- **TASK TO COMPLETE**
Your copy should match the entries exactly, except that it holds no pictures.

- **RECORDS PROVIDED**
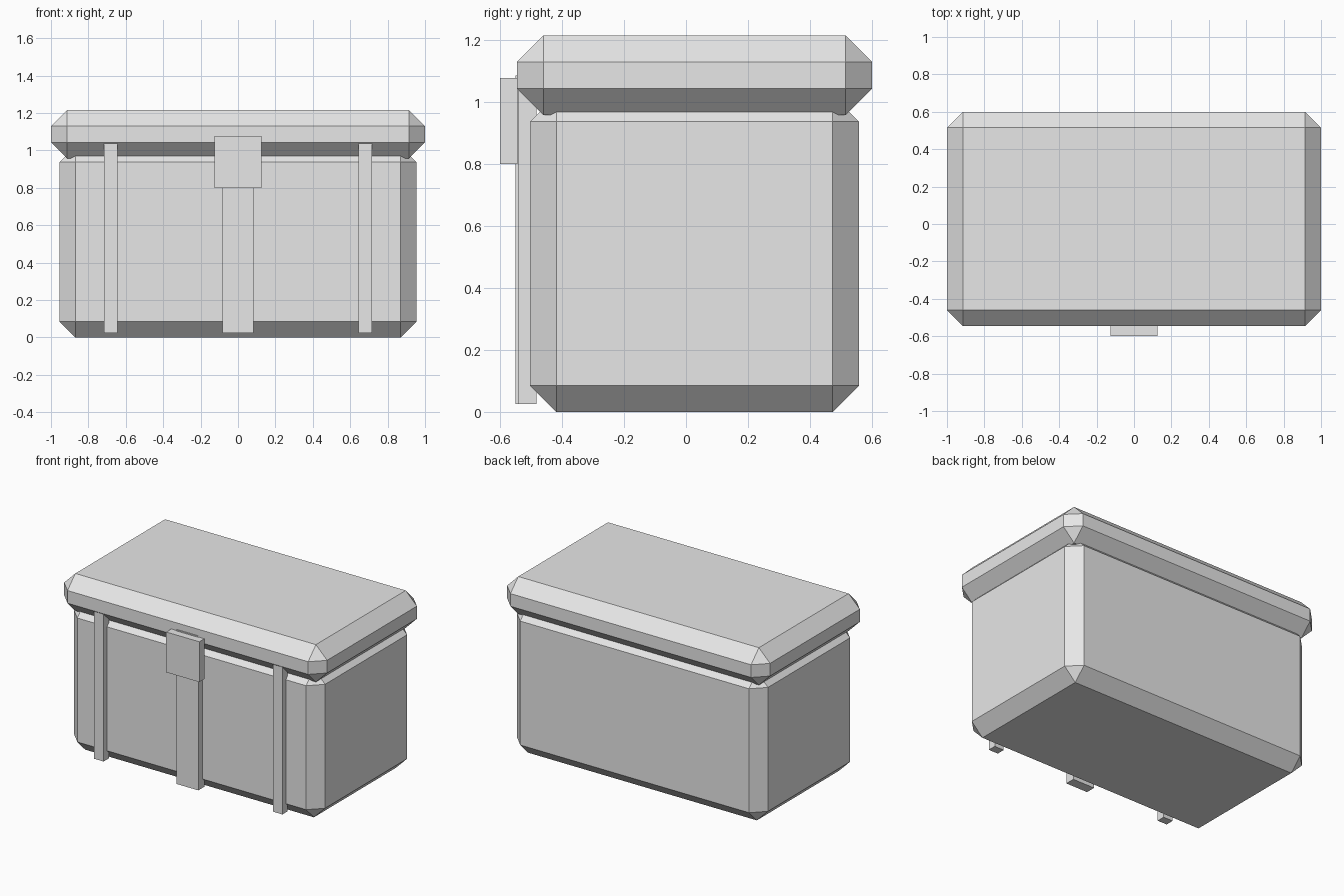
import bpy
import bmesh
from mathutils import Vector

default_cube = bpy.data.objects.get("Cube")
if default_cube:
    bpy.data.objects.remove(default_cube, do_unlink=True)

# One plain grey for the whole chest
grey = bpy.data.materials.new("light grey")
grey.use_nodes = True
grey.diffuse_color = (0.8, 0.8, 0.8, 1)
grey.node_tree.nodes["Principled BSDF"].inputs["Base Color"].default_value = grey.diffuse_color


def box(name, low, high, chamfer=0):
    """Flat-shaded box between two corners, with optional chamfered edges."""
    low, high = Vector(low), Vector(high)
    size, centre = high - low, (low + high) / 2
    bm = bmesh.new()
    bmesh.ops.create_cube(bm, size=1)
    bmesh.ops.scale(bm, vec=size, verts=bm.verts)
    if chamfer:
        bmesh.ops.bevel(bm, geom=bm.edges[:], offset=chamfer,
                        offset_type='OFFSET', segments=1, affect='EDGES')
    mesh = bpy.data.meshes.new(name)
    bm.to_mesh(mesh)
    bm.free()
    mesh.materials.append(grey)
    obj = bpy.data.objects.new(name, mesh)
    obj.location = centre
    bpy.context.collection.objects.link(obj)
    return obj


# Chest body and overhanging lid
box("chest_body", (-0.955, -0.503, 0), (0.955, 0.558, 1.022), 0.085)
box("chest_lid", (-1, -0.545, 0.958), (1, 0.6, 1.215), 0.085)

# Narrow straps on either side of the front
for name, x in (("left_strap", 0.68), ("right_strap", -0.68)):
    box(name, (x - 0.036, -0.54, 0.025), (x + 0.036, -0.483, 1.085))

# Wide middle strap and the clasp over it
box("middle_strap", (-0.083, -0.55, 0.025), (0.083, -0.483, 1.085))
box("clasp", (-0.126, -0.6, 0.8), (0.126, -0.543, 1.077))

- **TASK RESPONSE**
import bpy
import bmesh
from mathutils import Vector

default_cube = bpy.data.objects.get("Cube")
if default_cube:
    bpy.data.objects.remove(default_cube, do_unlink=True)

# One plain grey for the whole chest
grey = bpy.data.materials.new("light grey")
grey.use_nodes = True
grey.diffuse_color = (0.8, 0.8, 0.8, 1)
grey.node_tree.nodes["Principled BSDF"].inputs["Base Color"].default_value = grey.diffuse_color


def box(name, low, high, chamfer=0):
    """Flat-shaded box between two corners, with optional chamfered edges."""
    low, high = Vector(low), Vector(high)
    size, centre = high - low, (low + high) / 2
    bm = bmesh.new()
    bmesh.ops.create_cube(bm, size=1)
    bmesh.ops.scale(bm, vec=size, verts=bm.verts)
    if chamfer:
        bmesh.ops.bevel(bm, geom=bm.edges[:], offset=chamfer,
                        offset_type='OFFSET', segments=1, affect='EDGES')
    mesh = bpy.data.meshes.new(name)
    bm.to_mesh(mesh)
    bm.free()
    mesh.materials.append(grey)
    obj = bpy.data.objects.new(name, mesh)
    obj.location = centre
    bpy.context.collection.objects.link(obj)
    return obj


# Chest body and overhanging lid
box("chest_body", (-0.955, -0.503, 0), (0.955, 0.558, 1.022), 0.085)
box("chest_lid", (-1, -0.545, 0.958), (1, 0.6, 1.215), 0.085)

# Narrow straps on either side of the front
for name, x in (("left_strap", 0.68), ("right_strap", -0.68)):
    box(name, (x - 0.036, -0.54, 0.025), (x + 0.036, -0.483, 1.085))

# Wide middle strap and the clasp over it
box("middle_strap", (-0.083, -0.55, 0.025), (0.083, -0.483, 1.085))
box("clasp", (-0.126, -0.6, 0.8), (0.126, -0.543, 1.077))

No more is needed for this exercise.